Leda and the Swan

by Kiko Matsing

San Francisco, CA (2015)

SFO Art Deco exhibit: c. 1930, France, by Neva

Leda and the Swan
W. B. Yeats

A sudden blow: the great wings beating still
Above the staggering girl, her thighs caressed
By the dark webs, her nape caught in his bill,
He holds her helpless breast upon his breast.

How can those terrified vague fingers push
The feathered glory from her loosening thighs?
And how can body, laid in that white rush,
But feel the strange heart beating where it lies?

A shudder in the loins engenders there
The broken wall, the burning roof and tower
And Agamemnon dead.
                    Being so caught up,
So mastered by the brute blood of the air,
Did she put on his knowledge with his power
Before the indifferent beak could let her drop?

The story of Leda raped by Zeus in the form of a swan became an erotic motif in art in Renaissance Venice, and continued to be so in Modernism. Above is an Art Deco objet d’art, and Yeat’s oft anthologized poem of the same period.

What is it about the scene that’s erotically charged? The phallic neck wrapped around the woman’s breasts? Down feather frottage? The sadomasochism of the all-engulfing wings, of her restraint with sharp beak and webbed claws?

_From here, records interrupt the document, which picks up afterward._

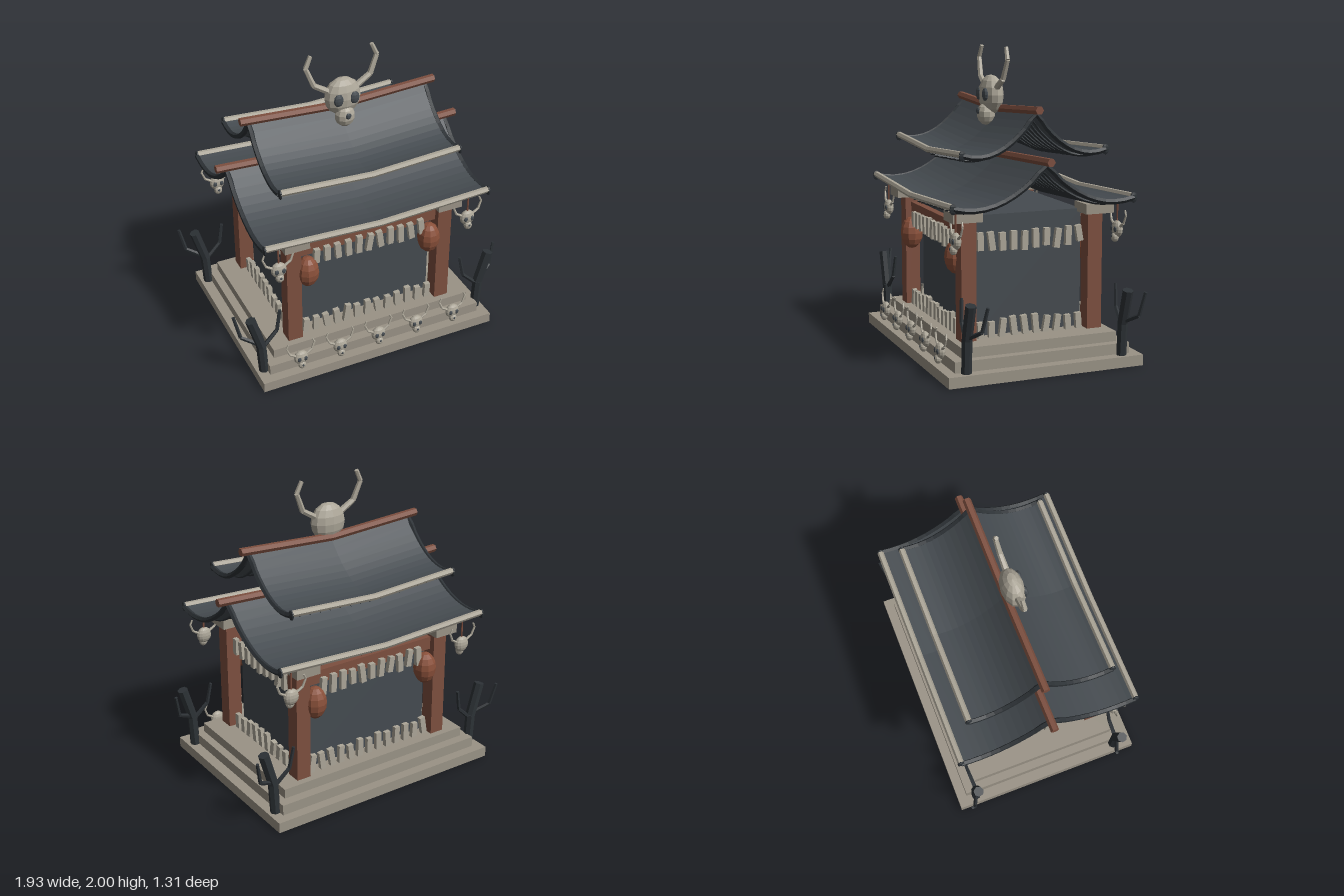
import * as THREE from 'three';

const mat = (name, color) => {
  const m = new THREE.MeshStandardMaterial({ color, flatShading: true });
  m.name = name;
  return m;
};

export function createModel() {
  const stone = mat('stone', 0x9a9386), bone = mat('bone', 0xaca698);
  const wood = mat('wood', 0x7d4f3f), paper = mat('lantern clay', 0x8a503a);
  const slate = mat('slate', 0x454b50), dark = mat('charred', 0x2d3236);
  const root = new THREE.Group();
  root.name = 'shrine';

  let seed = 7;
  const rand = () => (seed = (seed * 16807) % 2147483647) / 2147483647;
  const V = (x, y, z) => new THREE.Vector3(x, y, z);
  const add = (parent, name, geo, material, x = 0, y = 0, z = 0) => {
    const m = new THREE.Mesh(geo, material);
    m.name = name;
    m.position.set(x, y, z);
    parent.add(m);
    return m;
  };
  const box = (parent, name, material, w, h, d, x, y, z) =>
    add(parent, name, new THREE.BoxGeometry(w, h, d), material, x, y, z);
  const blob = (parent, name, material, rx, ry, rz, x, y, z, segs = 12, rows = 8) =>
    add(parent, name, new THREE.SphereGeometry(1, segs, rows).scale(rx, ry, rz), material, x, y, z);
  // Tapered stick between two points
  const stick = (parent, name, material, a, b, r1, r2 = r1, sides = 6) => {
    const dir = b.clone().sub(a), mid = a.clone().add(b).multiplyScalar(0.5);
    const m = add(parent, name, new THREE.CylinderGeometry(r2, r1, dir.length(), sides), material, mid.x, mid.y, mid.z);
    m.quaternion.setFromUnitVectors(V(0, 1, 0), dir.normalize());
    return m;
  };
  const sticks = (parent, name, material, pts, radii, sides) => {
    for (let i = 0; i < pts.length - 1; i++)
      stick(parent, name, material, pts[i], pts[i + 1], radii[i], radii[i + 1], sides);
  };

  // Stepped base
  box(root, 'baseStep', stone, 1.68, 0.07, 1.31, 0, 0.035, 0);
  box(root, 'middleStep', stone, 1.54, 0.07, 1.18, 0, 0.105, 0);
  box(root, 'topStep', stone, 1.43, 0.065, 1.05, 0, 0.172, 0);

  // Inner hall
  box(root, 'hall', slate, 0.98, 0.77, 0.73, 0, 0.59, -0.01);

  // Pillars, capitals and lanterns
  for (const sx of [-1, 1]) for (const sz of [-1, 1]) {
    box(root, 'pillar', wood, 0.1, 0.77, 0.1, sx * 0.54, 0.585, sz * 0.43);
    box(root, 'capital', stone, 0.17, 0.065, 0.195, sx * 0.54, 0.988, sz * 0.447);
    blob(root, 'lantern', paper, 0.076, 0.11, 0.076, sx * 0.437, 0.715, sz * 0.455, 10, 8);
  }

  // Cross beams
  for (const sz of [-1, 1]) box(root, 'beam', wood, 1.0, 0.088, 0.05, 0, 0.874, sz * 0.415);

  // Rows of crooked teeth, hanging above and standing below on each side
  const teeth = (name, count, y, angle, dist) => {
    const g = new THREE.Group();
    g.name = name;
    g.rotation.y = angle;
    for (let i = 0; i < count; i++) {
      const h = 0.1 + rand() * 0.03;
      const yy = y > 0.5 ? y - h / 2 - rand() * 0.015 : y + h / 2;
      const t = box(g, 'tooth', bone, 0.04, h, 0.03, (i - (count - 1) / 2) * 0.075, yy, dist);
      t.rotation.z = (rand() - 0.5) * 0.35;
    }
    root.add(g);
  };
  for (const k of [0, 1]) {
    teeth('upperTeeth', 11, 0.88, k * Math.PI, 0.455);
    teeth('lowerTeeth', 13, 0.2, k * Math.PI, 0.435);
    teeth('sideUpperTeeth', 10, 0.88, Math.PI * (k + 0.5), 0.54);
    teeth('sideLowerTeeth', 10, 0.2, Math.PI * (k + 0.5), 0.54);
  }

  // Curved roof: dished slopes, rising toward both ends
  const roof = (name, { halfX, halfZ, ridgeX, low, lowZ, curve }) => {
    const g = new THREE.Group();
    g.name = name;
    root.add(g);
    const lift = (x) => 0.035 * Math.abs(x) / halfX;
    const profile = (z) => low + curve * (Math.abs(z) - lowZ) ** 2;
    const bend = (geo, fn) => {
      const p = geo.attributes.position;
      for (let i = 0; i < p.count; i++) p.setY(i, p.getY(i) + fn(p.getX(i), p.getZ(i)));
      geo.computeVertexNormals();
      return geo;
    };
    add(g, 'roofSlopes', bend(new THREE.BoxGeometry(halfX * 2, 0.022, halfZ * 2, 2, 1, 24),
      (x, z) => lift(x) + profile(z)), slate);
    // Ridge pole and eave trims share the same bent rod
    const rod = (len, r) => bend(new THREE.CylinderGeometry(r, r, len, 6, 2).rotateZ(Math.PI / 2), lift);
    add(g, 'ridgePole', rod(ridgeX * 2, 0.027), wood, 0, profile(0) + 0.026, 0);
    for (const s of [-1, 1])
      add(g, 'eaveTrim', rod(halfX * 2, 0.021), bone, 0, profile(halfZ) + 0.008, s * halfZ);
    // Ribs following the slope: edge rims and rafters beneath
    const rib = (ribName, x, r, drop, reach) => {
      const pts = [];
      for (let i = 0; i <= 14; i++) {
        const z = reach * (i / 7 - 1);
        pts.push(V(x, profile(z) + lift(x) - drop, z));
      }
      add(g, ribName, new THREE.TubeGeometry(new THREE.CatmullRomCurve3(pts), 20, r, 5), dark);
    };
    for (const s of [-1, 1]) {
      rib('edgeRim', s * halfX, 0.018, 0, halfZ);
      for (const e of [-1, 1])
        blob(g, 'rimEnd', dark, 0.012, 0.034, 0.025, s * halfX, profile(halfZ) + 0.035, e * halfZ, 6, 6);
    }
    const n = Math.floor((halfX - 0.06) / 0.075);
    for (let i = -n; i <= n; i++) rib('rafter', i * 0.075, 0.01, 0.022, halfZ - 0.04);
  };
  roof('lowerRoof', { halfX: 0.78, halfZ: 0.6, ridgeX: 0.855, low: 1.02, lowZ: 0.47, curve: 1.11 });
  roof('upperRoof', { halfX: 0.62, halfZ: 0.48, ridgeX: 0.68, low: 1.312, lowZ: 0.38, curve: 1.74 });

  // Horned skull, facing front
  const skull = (name, x, y, z, scale) => {
    const g = new THREE.Group();
    g.name = name;
    g.position.set(x, y, z);
    g.scale.setScalar(scale);
    root.add(g);
    blob(g, 'cranium', bone, 0.125, 0.13, 0.075, 0, 0, 0);
    blob(g, 'muzzle', bone, 0.068, 0.075, 0.06, 0, -0.125, 0.035, 10, 7);
    blob(g, 'nose', slate, 0.02, 0.022, 0.01, 0, -0.105, 0.092, 6, 5);
    for (const s of [-1, 1]) {
      blob(g, 'eyeSocket', slate, 0.034, 0.043, 0.018, s * 0.055, 0.005, 0.064, 10, 6);
      sticks(g, 'antler', bone, [V(s * 0.09, 0.045, 0), V(s * 0.195, 0.11, -0.005),
        V(s * 0.245, 0.235, -0.015), V(s * 0.21, 0.312, -0.02)], [0.022, 0.019, 0.016, 0.014], 6);
    }
  };
  skull('roofSkull', 0, 1.68, 0.045, 1);
  for (let i = -2; i <= 2; i++) skull('stepSkull', i * 0.28, 0.16, 0.61, 0.4);
  for (const sx of [-1, 1]) for (const sz of [-1, 1]) {
    skull('hangingSkull', sx * 0.67, 0.86, sz * 0.545, 0.42);
    stick(root, 'rope', wood, V(sx * 0.67, 0.9, sz * 0.545), V(sx * 0.67, 1.06, sz * 0.545), 0.006);
  }

  // Dead trees at the corners
  for (const sx of [-1, 1]) for (const sz of [-1, 1]) {
    const g = new THREE.Group();
    g.name = 'deadTree';
    g.position.set(0, 0, sz * 0.525);
    root.add(g);
    sticks(g, 'trunk', dark, [V(sx * 0.788, 0.07, 0), V(sx * 0.8, 0.28, 0), V(sx * 0.865, 0.505, 0)],
      [0.033, 0.034, 0.035], 7);
    sticks(g, 'outerBranch', dark, [V(sx * 0.81, 0.29, 0), V(sx * 0.92, 0.35, -0.05), V(sx * 0.953, 0.505, -0.075)],
      [0.015, 0.013, 0.011], 5);
    sticks(g, 'innerBranch', dark, [V(sx * 0.79, 0.26, 0), V(sx * 0.685, 0.36, -0.01), V(sx * 0.658, 0.505, -0.02)],
      [0.015, 0.013, 0.011], 5);
  }
  return root;
}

Yeats suggests the rape foreshadows the fall of Troy–a war fought over the rape of Helen, the fruit of Leda’s union with the swan. Sex and violence and art wrapped into one.